Tip #2: Pick a mug, any mug – then stick to it. Four of the five adults drink copious amounts of tea and coffee. Between my son and I we can polish off a whole pot before anyone else even wakes up. We were going through mugs at a pace unsustainable even by Tim Hortons standards. They were piling up on the countertop and surfaces around the house. I’m no neat freak but I hate clutter and in particular, a dirty kitchen. SO – we created a new system. Our coffee pot changed locations and we created an area where your “cup for the day” could sit right next to the steady supply of life-giving bean juice. Obviously plain white mugs need not apply. Everyone had to have a mug that was distinct and returned only to that one spot. At the end of the day, all went in to the dishwasher and the next day new mugs were chosen. By the way, I should add this happens now that we have a working dishwasher. For the first three weeks of isolation my main panic during the pandemic concerned a leaky dishwasher and much hand washing of dishes rather than excessive hand washing! It’s actually still not fixed ‘cause no one can come in the home but a tray currently catches the leaking water and we’re running it anyway. Yes – we’re that lazy!

Tip #3: Contain the mess, stress and disorder to one room as much as possible. Three FT students, one starting an internship and one adult working from home meant a plethora of cords, plugs, chargers, earbuds and laptops all cluttering up my space. Recall above, I don’t like clutter. Not to mention if CoVid19 was earborne not airborne we’d all have it by now as I’m convinced at some point or another we have all used each others earbuds. Enter “Starbucks is Open.” I hung a sign in my dining room, placed coasters on the table and assigned each of us a chair that conveniently, was close to a plug. (As an aside, my dining room has more plugs per square foot than any other room in the house. I have no idea why.) We now work alongside one another at various times throughout the day just like being in a Starbucks café. All the mess is contained in one room and at dinner time everything tucks neatly into a shelving / display unit which, for the time being, has been emptied of “display” stuff. It may remain that way moving forward. This pandemic has been a good reminder of how little “stuff” I really need.

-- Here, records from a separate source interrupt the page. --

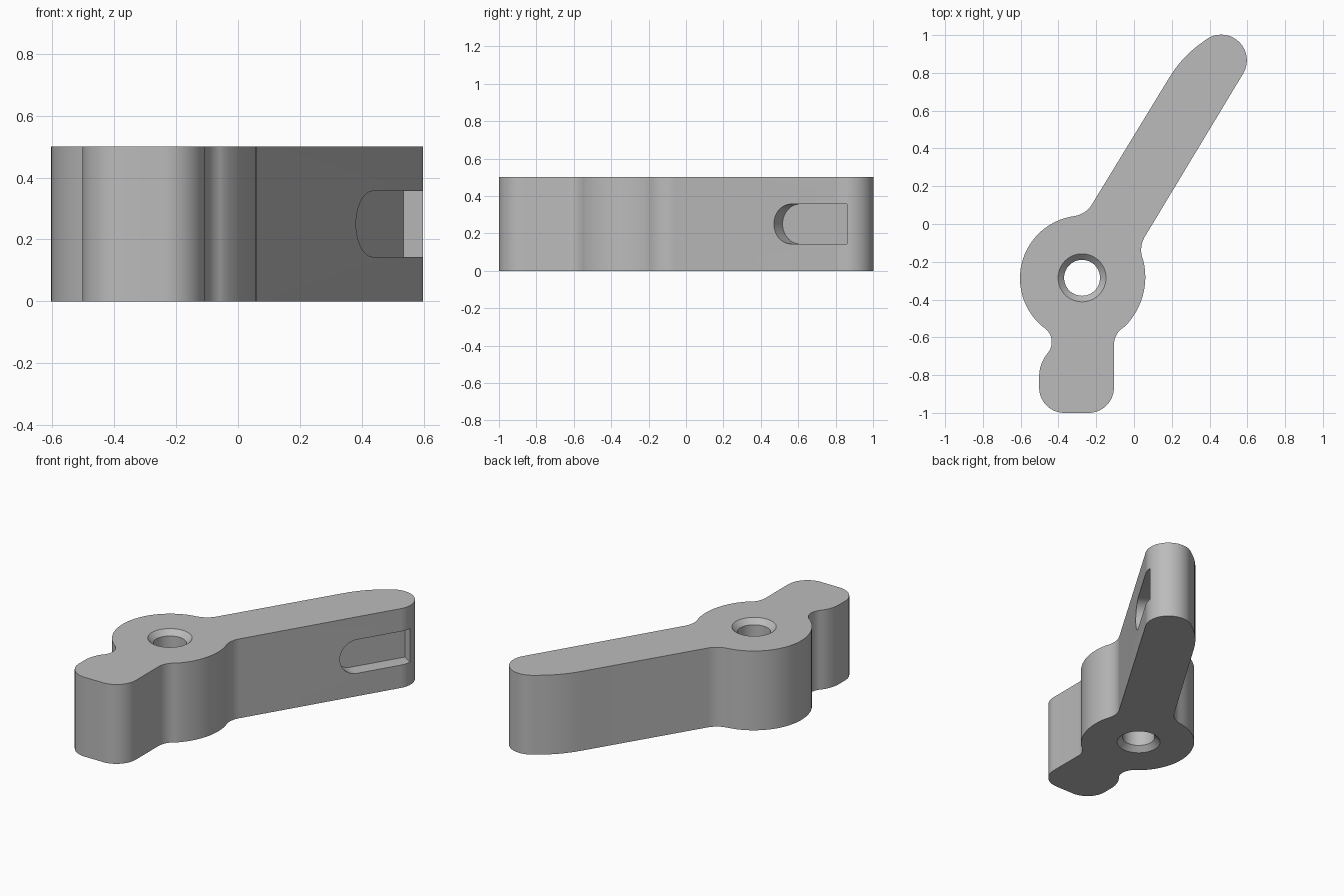
import bpy, bmesh, math
from mathutils import Vector, Matrix

HEIGHT = 0.5
HUB = Vector((-0.275, -0.285, 0))

if "Cube" in bpy.data.objects:
    bpy.data.objects.remove(bpy.data.objects["Cube"])

grey = bpy.data.materials.new("plain_grey")
grey.use_nodes = True
grey.diffuse_color = (0.5, 0.5, 0.5, 1)
grey.node_tree.nodes["Principled BSDF"].inputs["Base Color"].default_value = (0.5, 0.5, 0.5, 1)


def arc(a, via, b):
    """Points on the circular arc from a through via to b."""
    (ax, ay), (bx, by), (cx, cy) = a, via, b
    d = 2 * (ax * (by - cy) + bx * (cy - ay) + cx * (ay - by))
    qa, qb, qc = ax * ax + ay * ay, bx * bx + by * by, cx * cx + cy * cy
    o = Vector(((qa * (by - cy) + qb * (cy - ay) + qc * (ay - by)) / d,
                (qa * (cx - bx) + qb * (ax - cx) + qc * (bx - ax)) / d))
    r = (Vector(a) - o).length
    start = math.atan2(ay - o.y, ax - o.x)
    sweep = (math.atan2(cy - o.y, cx - o.x) - start) % math.tau
    if d < 0:
        sweep -= math.tau
    n = max(6, math.ceil(abs(sweep) / math.radians(5)))
    return [(o.x + r * math.cos(start + sweep * i / n),
             o.y + r * math.sin(start + sweep * i / n)) for i in range(n + 1)]


def finish(name, bm):
    bmesh.ops.remove_doubles(bm, verts=bm.verts, dist=1e-5)
    bmesh.ops.recalc_face_normals(bm, faces=bm.faces)
    mesh = bpy.data.meshes.new(name)
    bm.to_mesh(mesh)
    bm.free()
    obj = bpy.data.objects.new(name, mesh)
    mesh.materials.append(grey)
    bpy.context.collection.objects.link(obj)
    return obj


def prism(name, outline, depth, matrix=Matrix()):
    bm = bmesh.new()
    base = bm.faces.new([bm.verts.new((x, y, 0)) for x, y in outline])
    top = bmesh.ops.extrude_face_region(bm, geom=[base])["geom"]
    bmesh.ops.translate(bm, vec=(0, 0, depth),
                        verts=[v for v in top if isinstance(v, bmesh.types.BMVert)])
    bm.transform(matrix)
    return finish(name, bm)


def lathe(name, profile, centre, steps=64):
    bm = bmesh.new()
    verts = [bm.verts.new((r, 0, z)) for r, z in profile]
    edges = [bm.edges.new(pair) for pair in zip(verts, verts[1:])]
    bmesh.ops.spin(bm, geom=verts + edges, cent=(0, 0, 0), axis=(0, 0, 1),
                   angle=math.tau, steps=steps)
    bm.transform(Matrix.Translation(centre))
    return finish(name, bm)


# Lever outline, counter-clockwise from the foot
outline = (
    arc((-0.235, -1.0), (-0.144, -0.959), (-0.106, -0.867))     # foot right corner
    + arc((-0.106, -0.634), (-0.09, -0.582), (-0.05, -0.544))   # right foot fillet
    + arc((-0.05, -0.544), (0.06, -0.285), (0.05, -0.195))      # hub right
    + arc((0.05, -0.195), (0.038, -0.13), (0.06, -0.063))       # arm right fillet
    + arc((0.579, 0.798), (0.56, 0.96), (0.372, 0.969))         # rounded tip
    + arc((0.372, 0.969), (0.272, 0.886), (0.188, 0.777))       # tip back sweep
    + arc((-0.225, 0.10), (-0.262, 0.063), (-0.314, 0.042))     # arm left fillet
    + arc((-0.314, 0.042), (-0.604, -0.285), (-0.483, -0.544))  # hub left
    + arc((-0.483, -0.544), (-0.436, -0.615), (-0.458, -0.685)) # left neck
    + arc((-0.458, -0.685), (-0.49, -0.74), (-0.502, -0.81))    # foot shoulder
    + arc((-0.502, -0.867), (-0.463, -0.961), (-0.37, -1.0))    # foot left corner
)
lever = prism("lever_body", outline, HEIGHT)

# Chamfered pivot hole
R, C, E = 0.095, 0.032, 0.02
hole = lathe("hole_cutter", [(0, -E), (R + C + E, -E), (R, C), (R, HEIGHT - C),
                             (R + C + E, HEIGHT + E), (0, HEIGHT + E)], HUB)

# Side slot: round at the hub end, square at the tip end
r, length, depth, proud = 0.106, 0.4455, 0.09, 0.05
slot_outline = arc((r, r), (0, 0), (r, -r)) + [(length, -r), (length, r)]
along = Vector((0.517, 0.856, 0)).normalized()
up = Vector((0, 0, 1))
outward = along.cross(up)
frame = Matrix((along, up, outward)).transposed().to_4x4()
frame.translation = Vector((0.381, 0.47, HEIGHT / 2)) - outward * depth
slot = prism("slot_cutter", slot_outline, depth + proud, frame)

# Cut the openings and drop the cutters
bpy.context.view_layer.objects.active = lever
lever.select_set(True)
for cutter in (hole, slot):
    cutter.hide_render = True
    mod = lever.modifiers.new("cut", "BOOLEAN")
    mod.operation = "DIFFERENCE"
    mod.solver = "EXACT"
    mod.object = cutter
    bpy.ops.object.modifier_apply(modifier=mod.name)
    bpy.data.objects.remove(cutter)

bpy.ops.object.shade_smooth_by_angle(angle=math.radians(25))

Tip #4: While doing one of your many food, supplies and friendly visit drop offs at your mother’s home, she says she wants to thank you for all you’re doing. You demure. You’re simply happy to help and lucky you can see her. Then she says she figured out a way to have a case of wine delivered right to your doorstep, with no delivery fees. “Aw shucks, Mom. Sure, if it makes you feel better I’ll accept that thank you after all. In red, labeled Shiraz. What time does it arrive?”  All joking aside I admire her ingenuity and it’s the only booze my son won’t help himself to so there’s a small chance it’ll last a bit longer. Note, I said a small chance because in reality, my Tip #5 is to drink lots of wine. It might not actually help but it sure doesn’t hurt!

Tip #6 might not work for some folks but we’re finding dark humour gets us through some days. We have a whiteboard on the fridge that we use for quick notes to one another. Now, it displays CoVid countdown. As I write this, we are on day 51, a milestone none of us thought we would ever get to. We also have a little cartoon drawing of the CoVid 19 virus with a speech bubble attached and each day the virus leaves us a sarcastic little message. As I said, some of the messages are quite dark. It has sparked our creativity. It’s the little things that get you through.

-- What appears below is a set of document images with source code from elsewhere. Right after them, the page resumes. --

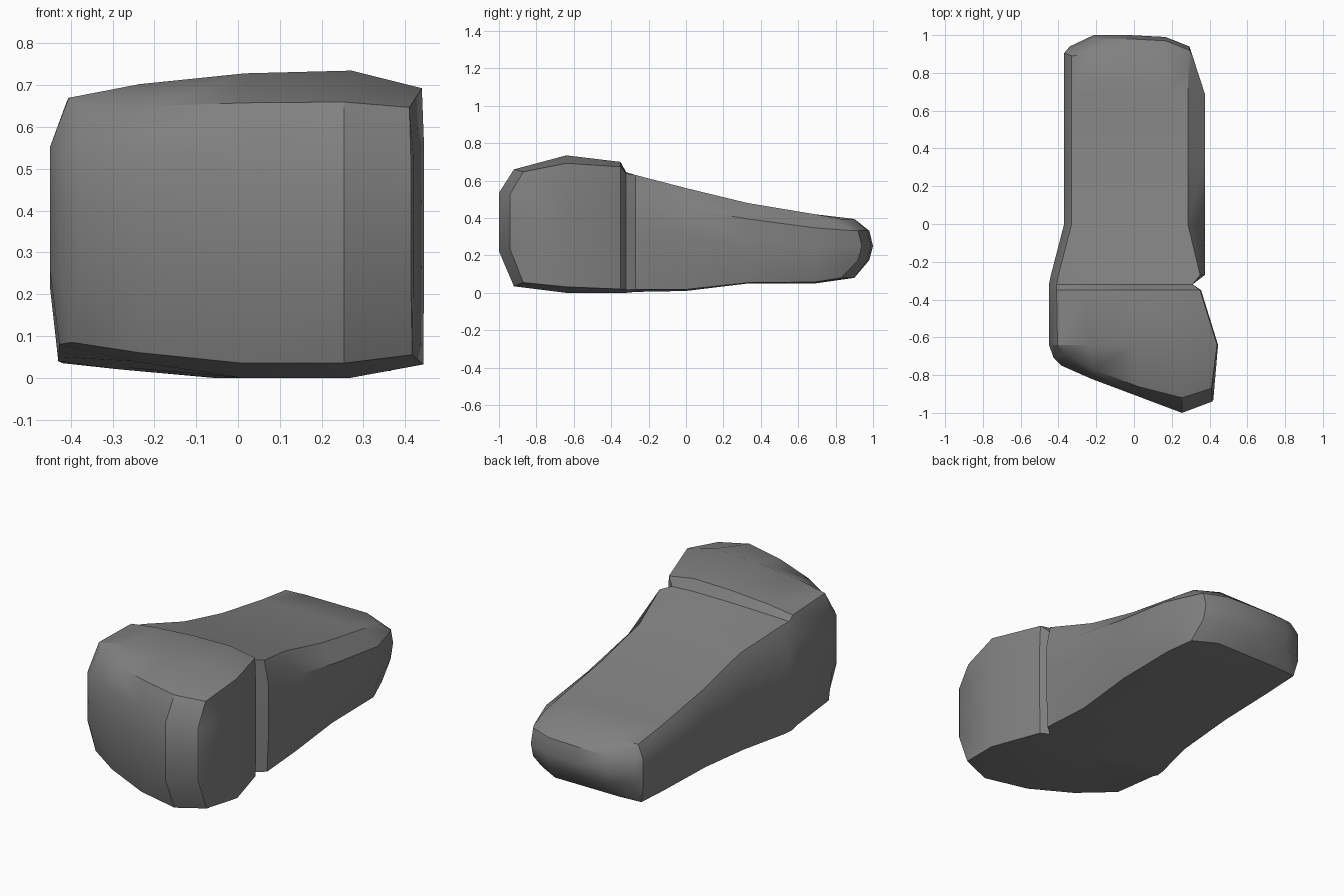
import bpy, bmesh, math

old = bpy.data.objects.get("Cube")
if old:
    bpy.data.objects.remove(old, do_unlink=True)


def flat_material(name, colour):
    mat = bpy.data.materials.new(name)
    mat.use_nodes = True
    mat.diffuse_color = colour
    mat.node_tree.nodes["Principled BSDF"].inputs["Base Color"].default_value = colour
    return mat


def lerp(a, b, t):
    return a + (b - a) * t


COLUMNS = (0, .2, .5, .8, 1)       # across the top and bottom
SIDE_ROWS = (.8, .54, .3)          # down each flank
TOP_DROP = (1, .5, .1, 0, .65)
BOTTOM_RISE = (1, .5, 0, 0, .4)
LEVEL = (0, 0, 0, 0, 0)
FRONT_EDGE = (.19, .1, .01, -.05, 0)
BACK_EDGE = (0, .01, .01, .01, -.06)

bm = bmesh.new()


def section(y, low_in, low_out, high_in, high_out, top, bottom, drop, rise,
            skew=LEVEL, low_y=0, high_y=0):
    """One cross-section: top columns, one flank, bottom columns, other flank."""
    tops, bottoms = [], []
    for t, d, r, s in zip(COLUMNS, TOP_DROP, BOTTOM_RISE, skew):
        x = lerp(low_in, high_in, t)
        tops.append(bm.verts.new((x, y + s, top - drop * d)))
        x = lerp(lerp(low_in, low_out, .5), lerp(high_in, high_out, .7), t)
        bottoms.append(bm.verts.new((x, y + s, bottom + rise * r)))
    flanks = []
    for x, dy, i in ((low_out, low_y, 0), (high_out, high_y, -1)):
        flanks.append([bm.verts.new((x, y + dy, lerp(bottoms[i].co.z, tops[i].co.z, t)))
                       for t in SIDE_ROWS])
    return tops, bottoms, flanks[0], flanks[1]


def ring(sec):
    tops, bottoms, low, high = sec
    return tops + high + bottoms[::-1] + low[::-1]


def close_end(sec, ys, bulge):
    """Rounded end made of a small grid between the top and bottom edges."""
    tops, bottoms, low, high = sec
    rows = []
    for k, t in enumerate(SIDE_ROWS):
        inner = [bm.verts.new((lerp(b.co.x, a.co.x, .5),
                               y + (bulge if k == 1 else 0),
                               lerp(b.co.z, a.co.z, t)))
                 for a, b, y in zip(tops, bottoms, ys)]
        rows.append([low[k]] + inner + [high[k]])
    for upper, lower in zip(rows, rows[1:]):
        for i in range(len(upper) - 1):
            bm.faces.new((upper[i], upper[i + 1], lower[i + 1], lower[i]))
    for edge, row in ((tops, rows[0]), (bottoms, rows[-1])):
        for i in range(len(edge) - 1):
            bm.faces.new((edge[i], edge[i + 1], row[i + 2], row[i + 1]))
        bm.faces.new((edge[0], row[1], row[0]))
        bm.faces.new((edge[-1], row[-1], row[-2]))


# Broad front block, crease, then the tapering body
sections = [
    section(-.87, -.37, -.425, .41, .42, .66, .035, .02, .05, FRONT_EDGE, .16, -.06),
    section(-.64, -.405, -.45, .44, .445, .735, 0, .065, .08),
    section(-.35, -.41, -.45, .35, .355, .70, 0, .04, .05),
    section(-.32, -.41, -.45, .31, .31, .645, 0, .01, .04),
    section(-.27, -.4, -.44, .35, .375, .63, .005, 0, .03),
    section(0, -.33, -.37, .285, .375, .56, .01, 0, .02),
    section(.33, -.33, -.37, .285, .375, .48, .05, 0, .01),
    section(.69, -.33, -.37, .285, .375, .42, .05, 0, .02),
    section(.89, -.33, -.37, .285, .31, .395, .08, 0, 0, BACK_EDGE, .015, 0),
]
for first, second in zip(map(ring, sections), map(ring, sections[1:])):
    for i in range(len(first)):
        j = (i + 1) % len(first)
        bm.faces.new((first[i], first[j], second[j], second[i]))

close_end(sections[0], (-.75, -.82, -.91, -1, -.94), 0)
close_end(sections[-1], (.92, .98, .98, .97, .92), .02)
bmesh.ops.recalc_face_normals(bm, faces=bm.faces)

mesh = bpy.data.meshes.new("body")
bm.to_mesh(mesh)
bm.free()
body = bpy.data.objects.new("body", mesh)
bpy.context.collection.objects.link(body)
mesh.materials.append(flat_material("dark_grey", (.22, .22, .22, 1)))

# Soft surfaces with crisp ridges
bpy.ops.object.select_all(action="DESELECT")
body.select_set(True)
bpy.context.view_layer.objects.active = body
bpy.ops.object.shade_smooth_by_angle(angle=math.radians(32))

Oh ya – and we adopted a dog. His name is Otis, a three year old standard poodle and already I cannot imagine my life without him. Sure he hasn’t actually come near me yet and loves the two younger females in my house more than anything in the world but we all love him nonetheless. The pitter-patter of his little paws and taking him out for walks morning, noon and night are what’s keeping us all sane. Get outdoors at least once a day, even if only on your balcony or porch. Breathe the fresh air, value this rare opportunity to play games as a family, eat dinner together,  bake cookies, bread and even home made pop tarts and know that your making memories that will last a lifetime. That’s an idea that will help you now – and for years to come. Stay safe everyone!